SPACE NEWS! - Alien Planets and Suspended Animation!
So it's been at least a month since I last did a Space News Blog... So here's a double-bill. Two lots of connected Space News for all you interstellar heads:
Hundreds of new Earth-Like Planets discovered by Kepler Spacecraft
NASA's Kepler spacecraft hunting for Earth-like planets around other stars has found 706 candidates for potential alien worlds while gazing at more than 156,000 stars packed into a single patch of the sky.
If all 706 of these objects pass the stringent follow-up tests to determine if they are actually planets, and not false alarms, they could nearly triple the current number of known extrasolar planets. They were announced as part of a huge release of data from the mission's first 43 days by NASA's Kepler science team this week.
To date, astronomers have discovered more than 400 alien planets lurking around stars beyond our solar system. That includes six newfound worlds discovered by a French observatory that were announced earlier this week.
The Kepler observatory will continue conducting science operations until at least November 2012. It will also continue searching for Earth-like planets, including those that orbit stars in a warm, habitable zone where liquid water could exist on the surface of alien planets.
The discovery of all these potential new planets is interesting and exciting. But they are all so far away... how can we get to them???
Which brings me to the second half of my Space News Blog:
Suspended Animation No Longer Just a Pipe Dream
A research scientist in a Seattle cancer laboratory has discovered the secret to reanimating organisms that had been frozen to a temperature below survivable limits.
Dr. Mark Roth was inspired by cases of individuals who survived prolonged exposure to the bitter cold with few adverse affects — like Canadian toddler Erica Nordby, who wandered from her house in the winter of and whose heart stopped beating for two hours before she was rescued, warmed, and came miraculously back to life; and Mitsutaka Uchikoshi, who fell asleep on a snowy mountainside in 2006 and was found 23 days later with a core body temperature of just 71°F. He too was successfully reanimated having suffered no appreciable ill effects.

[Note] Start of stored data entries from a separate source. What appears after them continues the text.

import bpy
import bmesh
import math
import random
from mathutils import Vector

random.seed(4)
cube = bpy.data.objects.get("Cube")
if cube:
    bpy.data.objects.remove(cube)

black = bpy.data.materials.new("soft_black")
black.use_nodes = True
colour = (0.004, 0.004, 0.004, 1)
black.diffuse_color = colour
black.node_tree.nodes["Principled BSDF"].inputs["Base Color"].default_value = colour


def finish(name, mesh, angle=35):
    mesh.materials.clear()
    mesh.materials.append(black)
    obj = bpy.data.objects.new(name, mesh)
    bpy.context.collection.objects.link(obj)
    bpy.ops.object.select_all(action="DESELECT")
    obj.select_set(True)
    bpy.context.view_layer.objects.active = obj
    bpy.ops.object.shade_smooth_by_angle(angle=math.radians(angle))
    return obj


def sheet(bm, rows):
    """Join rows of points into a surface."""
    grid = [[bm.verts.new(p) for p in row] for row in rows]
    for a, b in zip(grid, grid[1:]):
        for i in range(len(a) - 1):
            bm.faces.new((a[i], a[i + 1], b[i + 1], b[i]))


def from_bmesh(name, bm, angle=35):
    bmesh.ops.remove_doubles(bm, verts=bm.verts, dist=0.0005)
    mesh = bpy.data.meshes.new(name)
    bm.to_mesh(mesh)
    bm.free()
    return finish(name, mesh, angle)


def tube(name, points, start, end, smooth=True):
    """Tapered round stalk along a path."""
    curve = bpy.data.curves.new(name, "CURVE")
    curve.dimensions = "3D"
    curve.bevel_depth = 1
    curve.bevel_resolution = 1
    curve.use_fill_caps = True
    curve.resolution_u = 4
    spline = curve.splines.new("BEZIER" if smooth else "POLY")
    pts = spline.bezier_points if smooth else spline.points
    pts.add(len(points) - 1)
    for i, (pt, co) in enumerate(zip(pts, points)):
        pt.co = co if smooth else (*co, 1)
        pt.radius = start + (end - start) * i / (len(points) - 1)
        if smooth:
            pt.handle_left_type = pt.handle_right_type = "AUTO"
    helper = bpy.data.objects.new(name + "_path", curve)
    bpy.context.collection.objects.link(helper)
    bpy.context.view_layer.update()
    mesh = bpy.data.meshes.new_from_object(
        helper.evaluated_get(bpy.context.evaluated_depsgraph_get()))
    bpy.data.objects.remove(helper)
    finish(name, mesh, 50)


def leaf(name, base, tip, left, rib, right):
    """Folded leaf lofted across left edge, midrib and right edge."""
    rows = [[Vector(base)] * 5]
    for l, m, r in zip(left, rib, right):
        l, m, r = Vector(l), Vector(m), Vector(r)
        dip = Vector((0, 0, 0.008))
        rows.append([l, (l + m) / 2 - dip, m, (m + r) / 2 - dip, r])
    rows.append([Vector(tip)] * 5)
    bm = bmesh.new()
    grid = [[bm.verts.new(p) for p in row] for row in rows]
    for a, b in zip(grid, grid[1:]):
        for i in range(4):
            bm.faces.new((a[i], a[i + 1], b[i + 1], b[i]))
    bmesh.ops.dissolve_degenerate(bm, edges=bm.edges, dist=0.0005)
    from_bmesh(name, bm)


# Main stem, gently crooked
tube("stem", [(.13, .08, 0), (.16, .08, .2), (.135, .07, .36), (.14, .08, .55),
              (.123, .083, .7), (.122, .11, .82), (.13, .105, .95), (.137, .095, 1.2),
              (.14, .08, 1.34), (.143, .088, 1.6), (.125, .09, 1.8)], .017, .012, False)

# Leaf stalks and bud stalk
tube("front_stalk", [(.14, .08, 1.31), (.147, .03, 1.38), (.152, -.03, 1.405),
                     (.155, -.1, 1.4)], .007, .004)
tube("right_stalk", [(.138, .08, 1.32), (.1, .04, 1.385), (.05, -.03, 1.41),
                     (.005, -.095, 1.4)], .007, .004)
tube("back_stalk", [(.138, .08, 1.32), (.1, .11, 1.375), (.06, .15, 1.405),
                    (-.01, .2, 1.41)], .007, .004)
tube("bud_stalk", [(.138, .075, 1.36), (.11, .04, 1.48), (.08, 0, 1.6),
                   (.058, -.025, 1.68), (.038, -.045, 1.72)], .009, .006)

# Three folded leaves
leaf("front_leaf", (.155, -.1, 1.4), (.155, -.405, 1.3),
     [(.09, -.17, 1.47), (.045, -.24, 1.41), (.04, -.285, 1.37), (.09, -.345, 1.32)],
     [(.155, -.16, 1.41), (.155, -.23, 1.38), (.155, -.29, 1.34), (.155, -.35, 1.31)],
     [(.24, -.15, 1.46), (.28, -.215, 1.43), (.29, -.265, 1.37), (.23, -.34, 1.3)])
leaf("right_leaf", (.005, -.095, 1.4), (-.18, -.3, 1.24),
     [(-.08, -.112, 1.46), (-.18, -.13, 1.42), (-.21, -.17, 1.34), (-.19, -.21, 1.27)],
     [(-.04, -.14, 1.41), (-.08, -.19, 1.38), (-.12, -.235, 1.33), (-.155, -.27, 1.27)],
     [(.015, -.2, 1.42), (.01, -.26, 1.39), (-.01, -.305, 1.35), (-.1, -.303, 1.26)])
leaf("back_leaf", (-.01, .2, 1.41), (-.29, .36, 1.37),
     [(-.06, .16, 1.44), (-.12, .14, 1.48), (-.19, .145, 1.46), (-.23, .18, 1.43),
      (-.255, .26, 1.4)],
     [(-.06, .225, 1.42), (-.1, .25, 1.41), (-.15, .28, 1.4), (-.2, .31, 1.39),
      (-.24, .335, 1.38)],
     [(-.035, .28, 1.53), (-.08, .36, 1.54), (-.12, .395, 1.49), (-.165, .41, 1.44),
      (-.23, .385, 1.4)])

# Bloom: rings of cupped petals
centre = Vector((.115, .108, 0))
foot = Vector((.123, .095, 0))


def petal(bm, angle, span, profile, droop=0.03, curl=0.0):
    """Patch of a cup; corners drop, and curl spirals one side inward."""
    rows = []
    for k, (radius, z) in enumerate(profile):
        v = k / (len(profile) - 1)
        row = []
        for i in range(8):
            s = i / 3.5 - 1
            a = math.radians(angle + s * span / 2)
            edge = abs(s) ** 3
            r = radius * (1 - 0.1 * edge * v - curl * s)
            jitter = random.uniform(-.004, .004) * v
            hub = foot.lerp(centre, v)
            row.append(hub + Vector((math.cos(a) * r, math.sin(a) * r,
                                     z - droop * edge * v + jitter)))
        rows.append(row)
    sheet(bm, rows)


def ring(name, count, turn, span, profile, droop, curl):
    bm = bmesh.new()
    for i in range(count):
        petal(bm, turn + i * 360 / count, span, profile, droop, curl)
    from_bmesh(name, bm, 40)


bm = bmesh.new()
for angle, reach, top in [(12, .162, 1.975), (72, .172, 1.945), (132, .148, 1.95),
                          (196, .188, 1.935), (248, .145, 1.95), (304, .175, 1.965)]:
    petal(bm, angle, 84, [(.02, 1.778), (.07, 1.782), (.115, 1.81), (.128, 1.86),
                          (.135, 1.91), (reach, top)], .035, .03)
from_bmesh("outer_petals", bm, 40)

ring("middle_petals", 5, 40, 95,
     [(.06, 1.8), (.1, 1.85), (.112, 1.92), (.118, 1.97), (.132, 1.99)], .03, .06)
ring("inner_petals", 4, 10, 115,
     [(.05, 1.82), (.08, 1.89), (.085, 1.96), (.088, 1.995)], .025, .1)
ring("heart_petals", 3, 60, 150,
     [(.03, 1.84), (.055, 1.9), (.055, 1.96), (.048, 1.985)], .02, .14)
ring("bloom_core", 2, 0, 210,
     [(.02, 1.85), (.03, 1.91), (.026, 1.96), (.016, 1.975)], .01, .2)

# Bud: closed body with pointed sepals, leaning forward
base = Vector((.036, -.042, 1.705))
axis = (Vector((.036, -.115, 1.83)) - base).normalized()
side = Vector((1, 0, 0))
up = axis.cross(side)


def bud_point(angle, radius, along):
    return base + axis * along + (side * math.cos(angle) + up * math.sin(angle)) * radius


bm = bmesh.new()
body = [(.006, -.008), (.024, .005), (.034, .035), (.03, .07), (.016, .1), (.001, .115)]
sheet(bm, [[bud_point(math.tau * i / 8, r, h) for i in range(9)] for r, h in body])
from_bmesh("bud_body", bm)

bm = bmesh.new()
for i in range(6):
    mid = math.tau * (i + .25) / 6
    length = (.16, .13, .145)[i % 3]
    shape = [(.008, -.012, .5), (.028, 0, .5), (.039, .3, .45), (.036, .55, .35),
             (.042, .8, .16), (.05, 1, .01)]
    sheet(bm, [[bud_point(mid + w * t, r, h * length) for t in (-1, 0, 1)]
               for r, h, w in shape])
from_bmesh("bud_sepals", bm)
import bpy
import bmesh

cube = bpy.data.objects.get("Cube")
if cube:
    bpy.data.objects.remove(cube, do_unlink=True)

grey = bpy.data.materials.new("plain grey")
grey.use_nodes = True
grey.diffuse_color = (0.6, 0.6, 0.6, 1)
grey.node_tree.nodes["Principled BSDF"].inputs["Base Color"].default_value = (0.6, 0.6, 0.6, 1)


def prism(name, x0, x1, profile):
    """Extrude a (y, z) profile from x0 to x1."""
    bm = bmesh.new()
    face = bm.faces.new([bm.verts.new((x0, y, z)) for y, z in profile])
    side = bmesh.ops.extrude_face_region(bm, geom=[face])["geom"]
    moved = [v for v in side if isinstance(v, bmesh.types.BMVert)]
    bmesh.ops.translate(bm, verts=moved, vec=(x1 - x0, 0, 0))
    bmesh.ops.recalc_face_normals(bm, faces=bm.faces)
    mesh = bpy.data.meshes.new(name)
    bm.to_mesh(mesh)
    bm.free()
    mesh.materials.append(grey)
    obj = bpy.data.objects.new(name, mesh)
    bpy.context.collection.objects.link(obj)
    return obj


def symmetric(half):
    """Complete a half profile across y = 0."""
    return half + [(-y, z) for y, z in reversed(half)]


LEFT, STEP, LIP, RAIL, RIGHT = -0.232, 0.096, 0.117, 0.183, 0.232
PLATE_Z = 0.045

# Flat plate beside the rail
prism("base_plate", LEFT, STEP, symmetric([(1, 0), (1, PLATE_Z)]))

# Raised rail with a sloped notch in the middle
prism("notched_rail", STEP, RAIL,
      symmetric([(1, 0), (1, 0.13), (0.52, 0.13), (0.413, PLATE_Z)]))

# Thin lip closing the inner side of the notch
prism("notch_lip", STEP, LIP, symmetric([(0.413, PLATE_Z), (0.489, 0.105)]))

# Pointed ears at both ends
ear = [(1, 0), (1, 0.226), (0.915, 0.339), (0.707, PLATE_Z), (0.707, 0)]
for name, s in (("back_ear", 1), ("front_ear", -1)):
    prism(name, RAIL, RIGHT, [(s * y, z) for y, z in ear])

Experimenting on yeasts and worms, Roth and his team found that if his specimens were deprived of oxygen before freezing, they'd enter a state of suspended animation from which they can be reliably revived.